# WHAT TO PRODUCE
Each entry should be returned exactly as written, with no pictures carried over.

# DATA
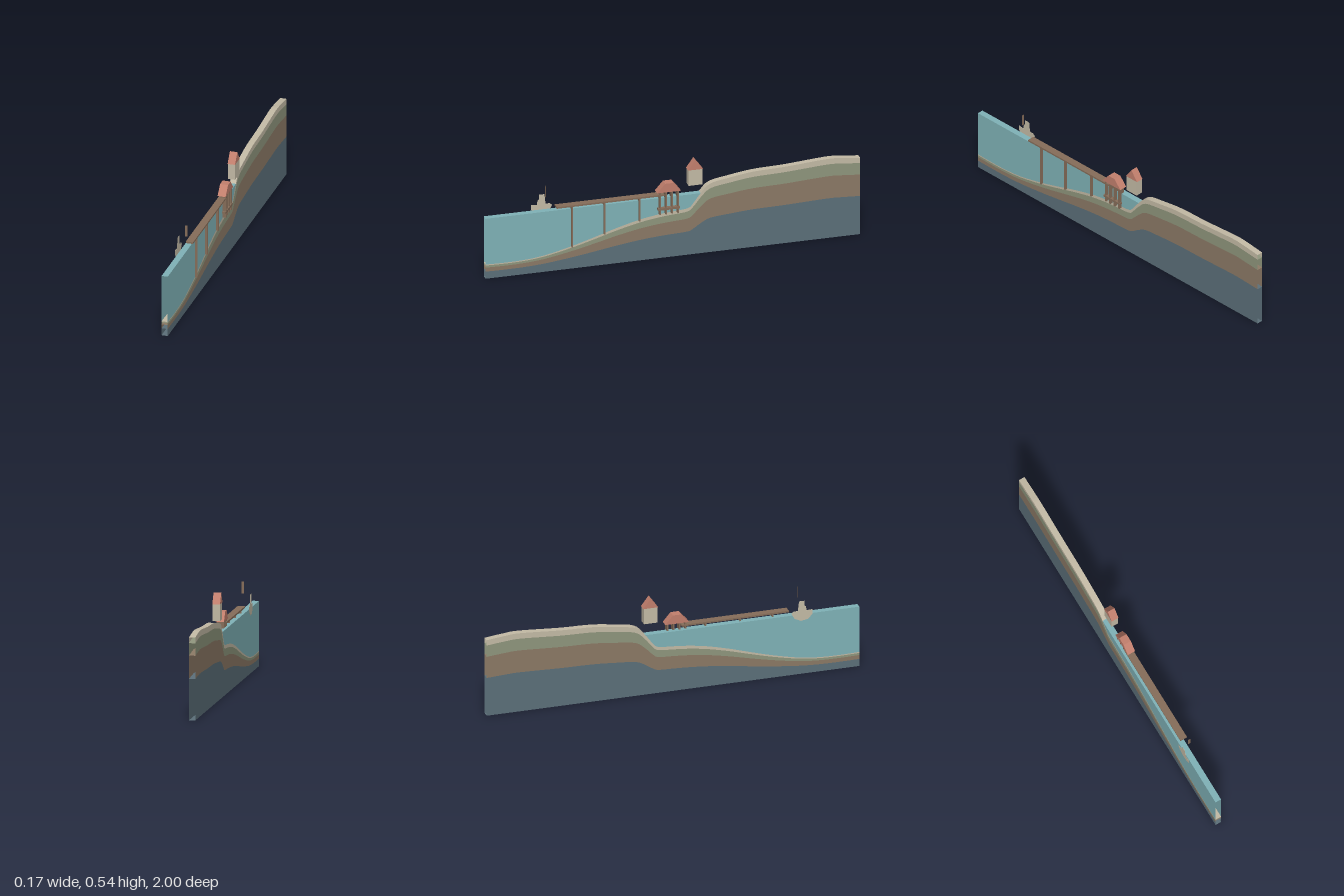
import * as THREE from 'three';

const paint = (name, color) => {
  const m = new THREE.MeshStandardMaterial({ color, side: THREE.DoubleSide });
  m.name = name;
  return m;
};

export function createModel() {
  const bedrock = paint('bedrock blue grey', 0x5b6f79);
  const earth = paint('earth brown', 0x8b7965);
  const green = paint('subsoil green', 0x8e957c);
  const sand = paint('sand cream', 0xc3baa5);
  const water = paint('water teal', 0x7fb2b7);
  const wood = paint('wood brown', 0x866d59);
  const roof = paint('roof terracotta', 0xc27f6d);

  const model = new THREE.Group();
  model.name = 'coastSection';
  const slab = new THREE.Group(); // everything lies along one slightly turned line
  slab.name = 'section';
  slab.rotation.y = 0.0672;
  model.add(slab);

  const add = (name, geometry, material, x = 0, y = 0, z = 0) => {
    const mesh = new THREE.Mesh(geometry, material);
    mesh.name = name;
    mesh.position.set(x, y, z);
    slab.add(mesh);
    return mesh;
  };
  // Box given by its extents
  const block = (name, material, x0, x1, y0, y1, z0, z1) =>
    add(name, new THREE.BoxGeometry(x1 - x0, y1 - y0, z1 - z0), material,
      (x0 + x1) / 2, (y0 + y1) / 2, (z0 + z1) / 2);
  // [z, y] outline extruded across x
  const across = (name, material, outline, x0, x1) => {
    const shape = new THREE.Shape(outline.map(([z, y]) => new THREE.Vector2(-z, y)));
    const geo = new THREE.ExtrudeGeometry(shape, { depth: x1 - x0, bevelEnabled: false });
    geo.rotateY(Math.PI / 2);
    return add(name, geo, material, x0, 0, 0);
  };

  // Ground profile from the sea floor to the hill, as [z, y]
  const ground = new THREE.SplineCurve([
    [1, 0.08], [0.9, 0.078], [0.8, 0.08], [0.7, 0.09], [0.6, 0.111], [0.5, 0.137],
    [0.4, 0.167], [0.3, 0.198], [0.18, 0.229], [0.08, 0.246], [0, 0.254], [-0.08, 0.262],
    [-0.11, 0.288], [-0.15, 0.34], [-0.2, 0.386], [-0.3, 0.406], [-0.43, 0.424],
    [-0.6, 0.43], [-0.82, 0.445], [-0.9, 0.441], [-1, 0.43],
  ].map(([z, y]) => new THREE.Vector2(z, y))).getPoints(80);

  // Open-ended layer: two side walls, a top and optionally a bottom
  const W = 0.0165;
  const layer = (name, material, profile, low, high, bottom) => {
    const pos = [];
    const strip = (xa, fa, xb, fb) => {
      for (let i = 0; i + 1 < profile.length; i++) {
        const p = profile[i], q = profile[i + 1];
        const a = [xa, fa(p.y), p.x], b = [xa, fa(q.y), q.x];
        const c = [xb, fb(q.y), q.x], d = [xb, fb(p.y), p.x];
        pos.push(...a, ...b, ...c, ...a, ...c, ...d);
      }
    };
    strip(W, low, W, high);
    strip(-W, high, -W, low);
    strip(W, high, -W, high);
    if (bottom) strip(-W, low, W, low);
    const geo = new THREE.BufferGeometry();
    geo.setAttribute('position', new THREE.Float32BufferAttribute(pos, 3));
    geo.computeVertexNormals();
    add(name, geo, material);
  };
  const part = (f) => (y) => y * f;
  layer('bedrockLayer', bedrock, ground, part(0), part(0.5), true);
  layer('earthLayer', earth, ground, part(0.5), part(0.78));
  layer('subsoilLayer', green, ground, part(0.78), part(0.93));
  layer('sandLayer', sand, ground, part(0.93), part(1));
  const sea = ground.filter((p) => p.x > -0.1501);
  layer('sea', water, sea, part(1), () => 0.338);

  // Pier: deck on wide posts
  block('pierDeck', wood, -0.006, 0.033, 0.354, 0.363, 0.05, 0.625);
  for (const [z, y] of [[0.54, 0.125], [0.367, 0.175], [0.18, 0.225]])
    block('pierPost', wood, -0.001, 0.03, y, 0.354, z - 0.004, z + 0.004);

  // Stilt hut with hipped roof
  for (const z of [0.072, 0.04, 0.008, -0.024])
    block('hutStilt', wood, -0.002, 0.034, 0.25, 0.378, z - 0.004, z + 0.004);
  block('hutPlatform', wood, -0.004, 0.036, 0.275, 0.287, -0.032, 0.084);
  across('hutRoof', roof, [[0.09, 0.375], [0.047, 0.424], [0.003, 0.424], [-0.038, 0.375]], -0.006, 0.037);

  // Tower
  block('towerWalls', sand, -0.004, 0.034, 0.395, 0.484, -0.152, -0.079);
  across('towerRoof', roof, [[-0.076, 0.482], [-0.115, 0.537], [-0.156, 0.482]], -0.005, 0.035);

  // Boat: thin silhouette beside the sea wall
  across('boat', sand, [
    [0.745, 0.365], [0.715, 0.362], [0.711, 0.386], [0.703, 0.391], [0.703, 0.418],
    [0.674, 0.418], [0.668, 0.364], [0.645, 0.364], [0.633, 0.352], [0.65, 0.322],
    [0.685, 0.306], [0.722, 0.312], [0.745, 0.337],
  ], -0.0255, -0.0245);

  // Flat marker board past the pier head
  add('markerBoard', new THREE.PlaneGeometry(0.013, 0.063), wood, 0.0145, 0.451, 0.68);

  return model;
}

# RESPONSE AREA
import * as THREE from 'three';

const paint = (name, color) => {
  const m = new THREE.MeshStandardMaterial({ color, side: THREE.DoubleSide });
  m.name = name;
  return m;
};

export function createModel() {
  const bedrock = paint('bedrock blue grey', 0x5b6f79);
  const earth = paint('earth brown', 0x8b7965);
  const green = paint('subsoil green', 0x8e957c);
  const sand = paint('sand cream', 0xc3baa5);
  const water = paint('water teal', 0x7fb2b7);
  const wood = paint('wood brown', 0x866d59);
  const roof = paint('roof terracotta', 0xc27f6d);

  const model = new THREE.Group();
  model.name = 'coastSection';
  const slab = new THREE.Group(); // everything lies along one slightly turned line
  slab.name = 'section';
  slab.rotation.y = 0.0672;
  model.add(slab);

  const add = (name, geometry, material, x = 0, y = 0, z = 0) => {
    const mesh = new THREE.Mesh(geometry, material);
    mesh.name = name;
    mesh.position.set(x, y, z);
    slab.add(mesh);
    return mesh;
  };
  // Box given by its extents
  const block = (name, material, x0, x1, y0, y1, z0, z1) =>
    add(name, new THREE.BoxGeometry(x1 - x0, y1 - y0, z1 - z0), material,
      (x0 + x1) / 2, (y0 + y1) / 2, (z0 + z1) / 2);
  // [z, y] outline extruded across x
  const across = (name, material, outline, x0, x1) => {
    const shape = new THREE.Shape(outline.map(([z, y]) => new THREE.Vector2(-z, y)));
    const geo = new THREE.ExtrudeGeometry(shape, { depth: x1 - x0, bevelEnabled: false });
    geo.rotateY(Math.PI / 2);
    return add(name, geo, material, x0, 0, 0);
  };

  // Ground profile from the sea floor to the hill, as [z, y]
  const ground = new THREE.SplineCurve([
    [1, 0.08], [0.9, 0.078], [0.8, 0.08], [0.7, 0.09], [0.6, 0.111], [0.5, 0.137],
    [0.4, 0.167], [0.3, 0.198], [0.18, 0.229], [0.08, 0.246], [0, 0.254], [-0.08, 0.262],
    [-0.11, 0.288], [-0.15, 0.34], [-0.2, 0.386], [-0.3, 0.406], [-0.43, 0.424],
    [-0.6, 0.43], [-0.82, 0.445], [-0.9, 0.441], [-1, 0.43],
  ].map(([z, y]) => new THREE.Vector2(z, y))).getPoints(80);

  // Open-ended layer: two side walls, a top and optionally a bottom
  const W = 0.0165;
  const layer = (name, material, profile, low, high, bottom) => {
    const pos = [];
    const strip = (xa, fa, xb, fb) => {
      for (let i = 0; i + 1 < profile.length; i++) {
        const p = profile[i], q = profile[i + 1];
        const a = [xa, fa(p.y), p.x], b = [xa, fa(q.y), q.x];
        const c = [xb, fb(q.y), q.x], d = [xb, fb(p.y), p.x];
        pos.push(...a, ...b, ...c, ...a, ...c, ...d);
      }
    };
    strip(W, low, W, high);
    strip(-W, high, -W, low);
    strip(W, high, -W, high);
    if (bottom) strip(-W, low, W, low);
    const geo = new THREE.BufferGeometry();
    geo.setAttribute('position', new THREE.Float32BufferAttribute(pos, 3));
    geo.computeVertexNormals();
    add(name, geo, material);
  };
  const part = (f) => (y) => y * f;
  layer('bedrockLayer', bedrock, ground, part(0), part(0.5), true);
  layer('earthLayer', earth, ground, part(0.5), part(0.78));
  layer('subsoilLayer', green, ground, part(0.78), part(0.93));
  layer('sandLayer', sand, ground, part(0.93), part(1));
  const sea = ground.filter((p) => p.x > -0.1501);
  layer('sea', water, sea, part(1), () => 0.338);

  // Pier: deck on wide posts
  block('pierDeck', wood, -0.006, 0.033, 0.354, 0.363, 0.05, 0.625);
  for (const [z, y] of [[0.54, 0.125], [0.367, 0.175], [0.18, 0.225]])
    block('pierPost', wood, -0.001, 0.03, y, 0.354, z - 0.004, z + 0.004);

  // Stilt hut with hipped roof
  for (const z of [0.072, 0.04, 0.008, -0.024])
    block('hutStilt', wood, -0.002, 0.034, 0.25, 0.378, z - 0.004, z + 0.004);
  block('hutPlatform', wood, -0.004, 0.036, 0.275, 0.287, -0.032, 0.084);
  across('hutRoof', roof, [[0.09, 0.375], [0.047, 0.424], [0.003, 0.424], [-0.038, 0.375]], -0.006, 0.037);

  // Tower
  block('towerWalls', sand, -0.004, 0.034, 0.395, 0.484, -0.152, -0.079);
  across('towerRoof', roof, [[-0.076, 0.482], [-0.115, 0.537], [-0.156, 0.482]], -0.005, 0.035);

  // Boat: thin silhouette beside the sea wall
  across('boat', sand, [
    [0.745, 0.365], [0.715, 0.362], [0.711, 0.386], [0.703, 0.391], [0.703, 0.418],
    [0.674, 0.418], [0.668, 0.364], [0.645, 0.364], [0.633, 0.352], [0.65, 0.322],
    [0.685, 0.306], [0.722, 0.312], [0.745, 0.337],
  ], -0.0255, -0.0245);

  // Flat marker board past the pier head
  add('markerBoard', new THREE.PlaneGeometry(0.013, 0.063), wood, 0.0145, 0.451, 0.68);

  return model;
}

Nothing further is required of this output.